KCB Group CEO Joshua Oigara spoke with Nation after the bank announced its half-year results this past week.
KCB has posted a 40 per cent decline in profitability in the first half of the year. Was this expected?
The Covid-19 pandemic was unprecedented, but the performance is better than our expectations. In our forecast, we had expected 33 per cent of our total loan portfolio to be affected by the pandemic. Of our Ksh560 billion ($5.1 billion) loan book, we had expected up to Ksh170 billion ($1.5 billion) to be impacted. We had a situation that badly affected our customers. Although our numbers went down by 40 per cent, we thought our business could have been affected by as much as 75 per cent.
How did international subsidiaries perform during the period?
They have done quite well considering that last year we had a problem in Uganda where one of our big clients delayed in making payments. This has now been resolved.
Overall performance of the subsidiaries was up by 22 per cent compared with last year. In Tanzania and Burundi we didn’t see major issues on Covid-19 restrictions, but it’s still too early to call. In Tanzania we have opted to be conservative, and our profitability in the country was down 30 per cent because we increased our provisions.
Is the first half performance a pointer to what investors should expect for the rest of the year?
Not really. We remain optimistic going to the second half because if you look at our balance sheet there is a 17 per cent growth in income, loans and advances increased by 17 per cent, customer deposits were up 35 per cent and total assets by 28 per cent.
Based on this, we should have a better second half despite the impacts of Covid-19. Also, we have restructured Ksh101 billion (923.2 million) loans, which is nearly all the loans we intend to restructure.
Are you concerned about the increase in non-performing loans (NPLs)?
It is a fact that because of Covid-19 our customers are not able to repay their loans following disruptions and even the shutdown of economies. This is almost behind us and we expect that as customers come back our provisions will definitely go down.
We are also happy because we have seen the reopening of many sectors of the economy like restaurants, hotels, transport and even some partial reopening of schools.
We have to be more conservative and support our customers during this period. When the economy turns around, the customers we supported the most will be on the right side of our business. The NPLs do not worry me because they are in line with impacts of Covid-19 in our markets.
How badly has the restructuring of loans affected your interest earnings?
The only thing is that we have increased is the level of provisions. This is the only impact because we have extended the loan period and waived fees. We have completed most of the loan restructuring. What’s left is not more than five per cent.
How has the consolidation of National Bank of Kenya (NBK) impacted your performance?
It is positive, and we are on track. The only thing that is remaining is putting additional capital of KSh3 billion ($27.4 million), which will be completed by the end of September. We have a plan to recover NBK’s non-performing loans. We are confident that by the end of the year the NPLs will have come down from 45 per cent to 30 per cent.
Covid-19 is becoming the new normal.
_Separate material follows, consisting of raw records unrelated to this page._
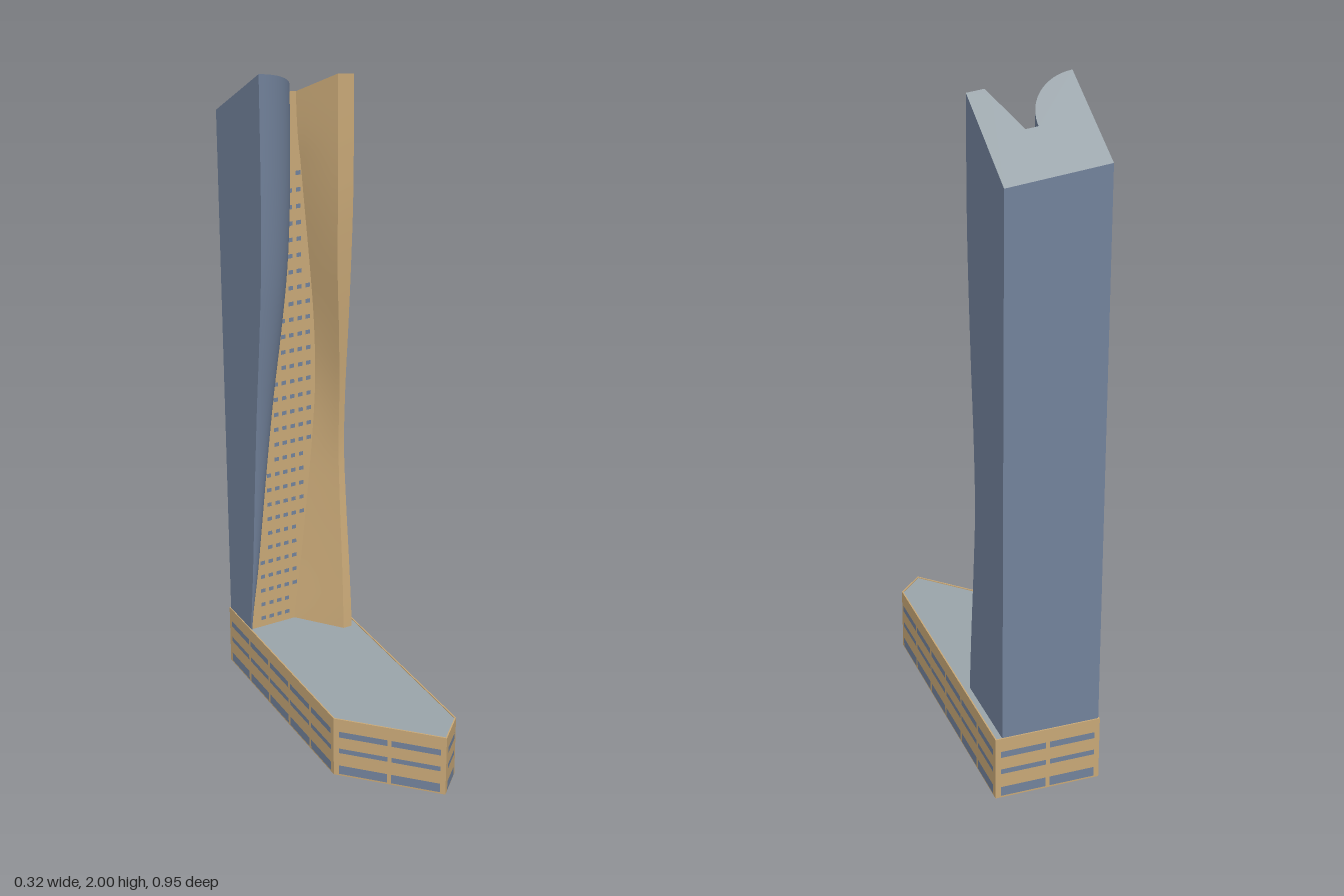
import * as THREE from 'three';
import { mergeGeometries } from 'three/addons/utils/BufferGeometryUtils.js';

function material(name, color) {
  const m = new THREE.MeshStandardMaterial({ color, side: THREE.DoubleSide });
  m.name = name;
  return m;
}

export function createModel() {
  const glass = material('blue glass', 0x72829b);
  const stone = material('sandstone', 0xc8a877);
  const roofing = material('grey roofing', 0x9aa4aa);

  const model = new THREE.Group();
  model.name = 'tower';
  const add = (parent, name, geometry, mat) => {
    const mesh = new THREE.Mesh(geometry, mat);
    mesh.name = name;
    parent.add(mesh);
    return mesh;
  };

  // Profile values at every 0.2 of height, joined by a smooth curve
  const profile = (values) => {
    const curve = new THREE.SplineCurve(values.map((v, i) => new THREE.Vector2(i * 0.2, v)));
    return (y) => curve.getPoint(Math.min(y / 2, 1)).y;
  };
  const lobeX = profile([-0.154, -0.15, -0.128, -0.109, -0.09, -0.069, -0.044, -0.023, -0.013, -0.01, -0.01]);
  const wingZ = profile([-0.19, -0.196, -0.212, -0.232, -0.247, -0.239, -0.221, -0.205, -0.193, -0.19, -0.19]);
  const wingX = profile([0.104, 0.106, 0.11, 0.113, 0.116, 0.115, 0.104, 0.091, 0.086, 0.085, 0.085]);
  const recessX = profile([-0.015, 0, 0.024, 0.046, 0.066, 0.079, 0.076, 0.062, 0.045, 0.03, 0.025]);
  const LEFT = -0.155, RIGHT = 0.135, BACK = -0.47, RECESS = -0.326;
  const lobeZ = (y) => RECESS + 0.136 * (lobeX(y) - LEFT) / 0.145;

  // Sloping plane of the tower roof
  const roofY = (x, z) => 2 - 0.12 * (x - LEFT) - 0.6 * (-0.19 - z);

  // Cross-section pieces: u runs 0..1 along each, counter-clockwise from above
  const lerp = THREE.MathUtils.lerp;
  const pieces = {
    leftSide: [1, glass, (u, y) => [LEFT, lerp(BACK, lobeZ(y), u)]],
    roundedLobe: [20, glass, (u, y) => {
      const a = u * Math.PI / 2;
      return [lerp(LEFT, lobeX(y), Math.sin(a)), lerp(RECESS, lobeZ(y), Math.cos(a))];
    }],
    recessWall: [1, stone, (u, y) => [lerp(lobeX(y), recessX(y), u), RECESS]],
    wingInnerSide: [6, stone, (u, y) => [lerp(recessX(y), wingX(y), u), lerp(RECESS, wingZ(y), u)]],
    wingFront: [1, stone, (u, y) => [lerp(wingX(y), RIGHT, u), wingZ(y)]],
    rightSide: [1, glass, (u, y) => [RIGHT, lerp(wingZ(y), BACK, u)]],
    backSide: [1, glass, (u) => [lerp(RIGHT, LEFT, u), BACK]],
  };

  // Loft one piece upward, stretching the last part to meet the sloping roof
  const loft = (steps, section) => {
    const g = new THREE.PlaneGeometry(1, 1, steps, 40);
    const p = g.attributes.position;
    for (let i = 0; i < p.count; i++) {
      const h = (p.getY(i) + 0.5) * 2;
      const [x, z] = section(p.getX(i) + 0.5, h);
      const y = h < 1.7 ? h : lerp(1.7, roofY(x, z), (h - 1.7) / 0.3);
      p.setXYZ(i, x, y, z);
    }
    g.computeVertexNormals();
    return g;
  };

  const shaft = new THREE.Group();
  shaft.name = 'shaft';
  model.add(shaft);
  const outline = [];
  for (const [name, [steps, mat, section]] of Object.entries(pieces)) {
    add(shaft, name, loft(steps, section), mat);
    for (let i = 0; i < steps; i++) {
      const [x, z] = section(i / steps, 2);
      outline.push(new THREE.Vector2(x, -z));
    }
  }

  // Flat polygon laid horizontally
  const slab = (points) => new THREE.ShapeGeometry(new THREE.Shape(points)).rotateX(-Math.PI / 2);
  const top = slab(outline);
  const tp = top.attributes.position;
  for (let i = 0; i < tp.count; i++) tp.setY(i, roofY(tp.getX(i), tp.getZ(i)));
  top.computeVertexNormals();
  add(shaft, 'shaftRoof', top, roofing);

  // Small windows filling the recess wall
  const dots = [];
  for (let y = 0.225; y < 1.76; y += 0.0495) {
    for (let x = -0.137; x < 0.08; x += 0.0275) {
      if (x - 0.012 < lobeX(y) || x + 0.01 > recessX(y)) continue;
      dots.push(new THREE.PlaneGeometry(0.015, 0.013).translate(x, y, RECESS + 0.0015));
    }
  }
  add(shaft, 'recessWindows', mergeGeometries(dots), glass);

  // Podium: five walls around a roof, open underneath
  const podium = new THREE.Group();
  podium.name = 'podium';
  model.add(podium);
  const corners = [[-0.158, 0.23], [0.08, 0.471], [0.157, 0.395], [0.157, -0.475], [-0.158, -0.475]];
  const panelCounts = [2, 1, 6, 2, 5];
  const rows = [[0.145, 0.02], [0.088, 0.016], [0.021, 0.03]];
  const H = 0.197, T = 0.004;
  add(podium, 'podiumRoof', slab(corners.map(([x, z]) => new THREE.Vector2(x * 0.99, -z * 0.995)))
    .translate(0, H - 0.003, 0), roofing);

  corners.forEach(([ax, az], i) => {
    const [bx, bz] = corners[(i + 1) % corners.length];
    const dx = bx - ax, dz = bz - az, length = Math.hypot(dx, dz);
    const side = new THREE.Group();
    side.name = 'podiumSide' + (i + 1);
    side.position.set((ax + bx) / 2, 0, (az + bz) / 2);
    side.rotation.y = Math.atan2(-dz, dx);
    podium.add(side);
    add(side, 'wall', new THREE.BoxGeometry(length, H, T).translate(0, H / 2, -T / 2), stone);
    const n = panelCounts[i], pitch = (length - 0.02) / n;
    const bands = [];
    for (let k = 0; k < n; k++) {
      for (const [y, h] of rows) {
        bands.push(new THREE.PlaneGeometry(pitch - 0.012, h)
          .translate((k - (n - 1) / 2) * pitch, y, 0.0012));
      }
    }
    add(side, 'windowBands', mergeGeometries(bands), glass);
  });

  return model;
}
How is this going to change banking?
It is too early to say how banking will change, but our customers are learning about our different channels. We are at a point of reflection and remain optimistic that the world will find a solution to cope with the virus. We have been operating non-stop since March despite the situation, and we will continue to do so.
This interview was first published in The EastAfrican.